▸ DATA EXTRACTS:
»»

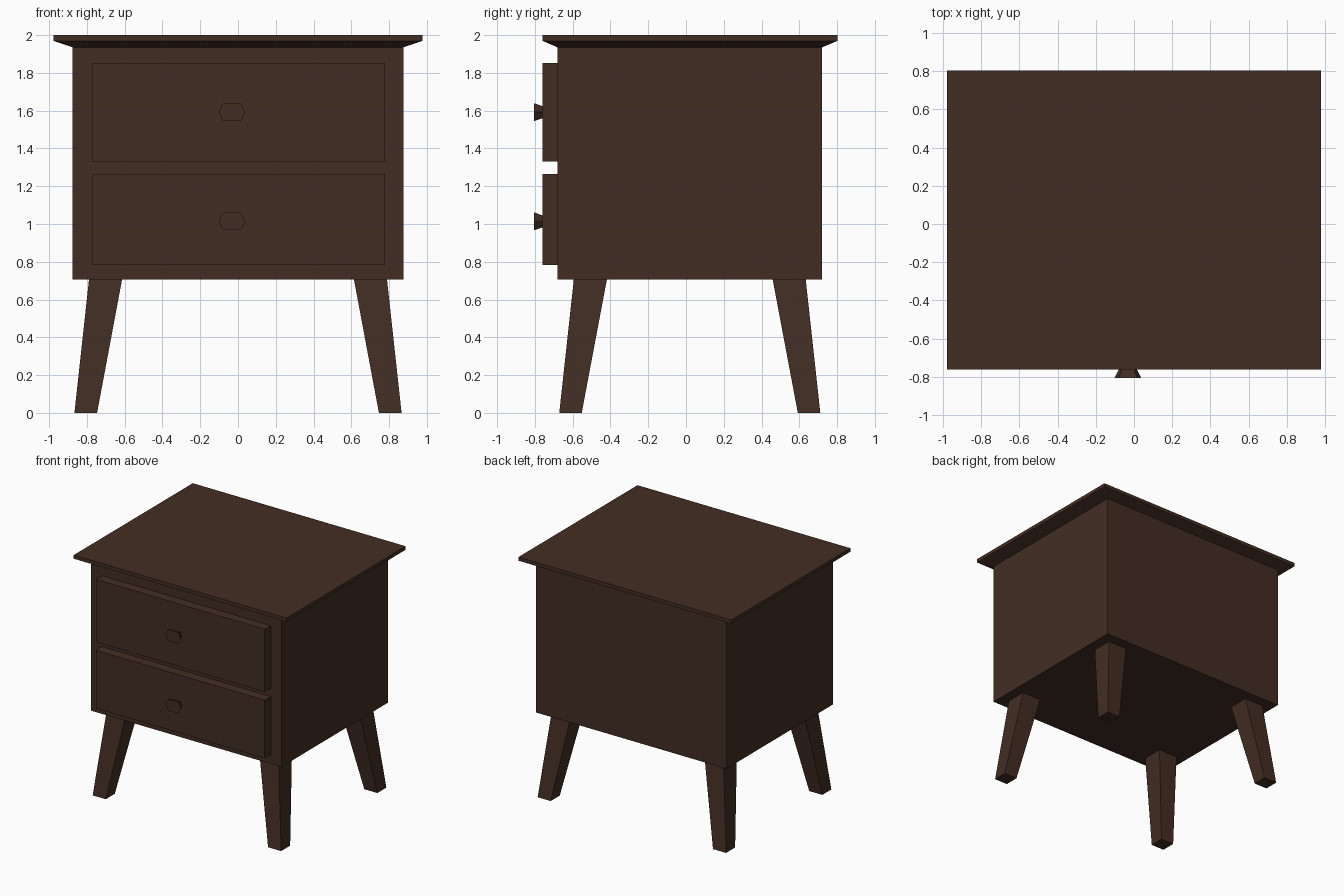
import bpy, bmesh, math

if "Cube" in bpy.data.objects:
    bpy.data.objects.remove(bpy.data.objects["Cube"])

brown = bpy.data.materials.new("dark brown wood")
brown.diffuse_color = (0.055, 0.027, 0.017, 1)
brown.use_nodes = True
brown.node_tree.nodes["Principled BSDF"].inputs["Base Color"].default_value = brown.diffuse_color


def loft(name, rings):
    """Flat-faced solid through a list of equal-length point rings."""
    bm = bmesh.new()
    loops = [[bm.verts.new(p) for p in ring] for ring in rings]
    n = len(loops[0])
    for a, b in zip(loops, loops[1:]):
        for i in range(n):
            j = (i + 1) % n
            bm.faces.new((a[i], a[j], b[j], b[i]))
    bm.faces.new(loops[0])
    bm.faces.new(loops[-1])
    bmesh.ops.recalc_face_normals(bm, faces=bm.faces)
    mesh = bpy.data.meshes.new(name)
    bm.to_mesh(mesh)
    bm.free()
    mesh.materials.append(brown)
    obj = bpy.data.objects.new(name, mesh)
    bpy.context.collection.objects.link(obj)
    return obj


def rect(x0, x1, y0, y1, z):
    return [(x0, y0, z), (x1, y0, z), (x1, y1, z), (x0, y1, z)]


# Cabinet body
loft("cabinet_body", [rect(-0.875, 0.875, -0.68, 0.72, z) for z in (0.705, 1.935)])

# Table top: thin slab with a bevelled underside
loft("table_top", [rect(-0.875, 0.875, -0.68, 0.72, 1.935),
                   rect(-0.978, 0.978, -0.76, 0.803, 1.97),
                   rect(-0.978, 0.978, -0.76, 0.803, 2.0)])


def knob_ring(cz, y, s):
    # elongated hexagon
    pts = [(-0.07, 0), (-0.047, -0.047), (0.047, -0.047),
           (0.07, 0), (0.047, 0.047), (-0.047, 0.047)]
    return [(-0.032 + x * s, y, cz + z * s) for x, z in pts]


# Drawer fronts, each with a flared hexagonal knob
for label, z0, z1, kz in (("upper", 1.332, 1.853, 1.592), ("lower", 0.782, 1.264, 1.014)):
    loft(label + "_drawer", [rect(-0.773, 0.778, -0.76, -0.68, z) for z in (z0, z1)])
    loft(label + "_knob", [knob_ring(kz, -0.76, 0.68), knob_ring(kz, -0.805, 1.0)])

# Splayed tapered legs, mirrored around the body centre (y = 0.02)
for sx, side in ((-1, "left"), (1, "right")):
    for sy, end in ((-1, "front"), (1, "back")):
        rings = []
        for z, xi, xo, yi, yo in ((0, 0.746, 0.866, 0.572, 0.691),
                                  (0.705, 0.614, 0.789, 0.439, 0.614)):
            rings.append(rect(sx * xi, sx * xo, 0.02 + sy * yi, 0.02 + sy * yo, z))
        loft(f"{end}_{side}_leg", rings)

««

▸ DIRECTIONS FOR THIS TASK:
For the word "return", go through the records and show each line that carries it.

▸ COMPLETED TASK:
    return obj
    return [(x0, y0, z), (x1, y0, z), (x1, y1, z), (x0, y1, z)]
    return [(-0.032 + x * s, y, cz + z * s) for x, z in pts]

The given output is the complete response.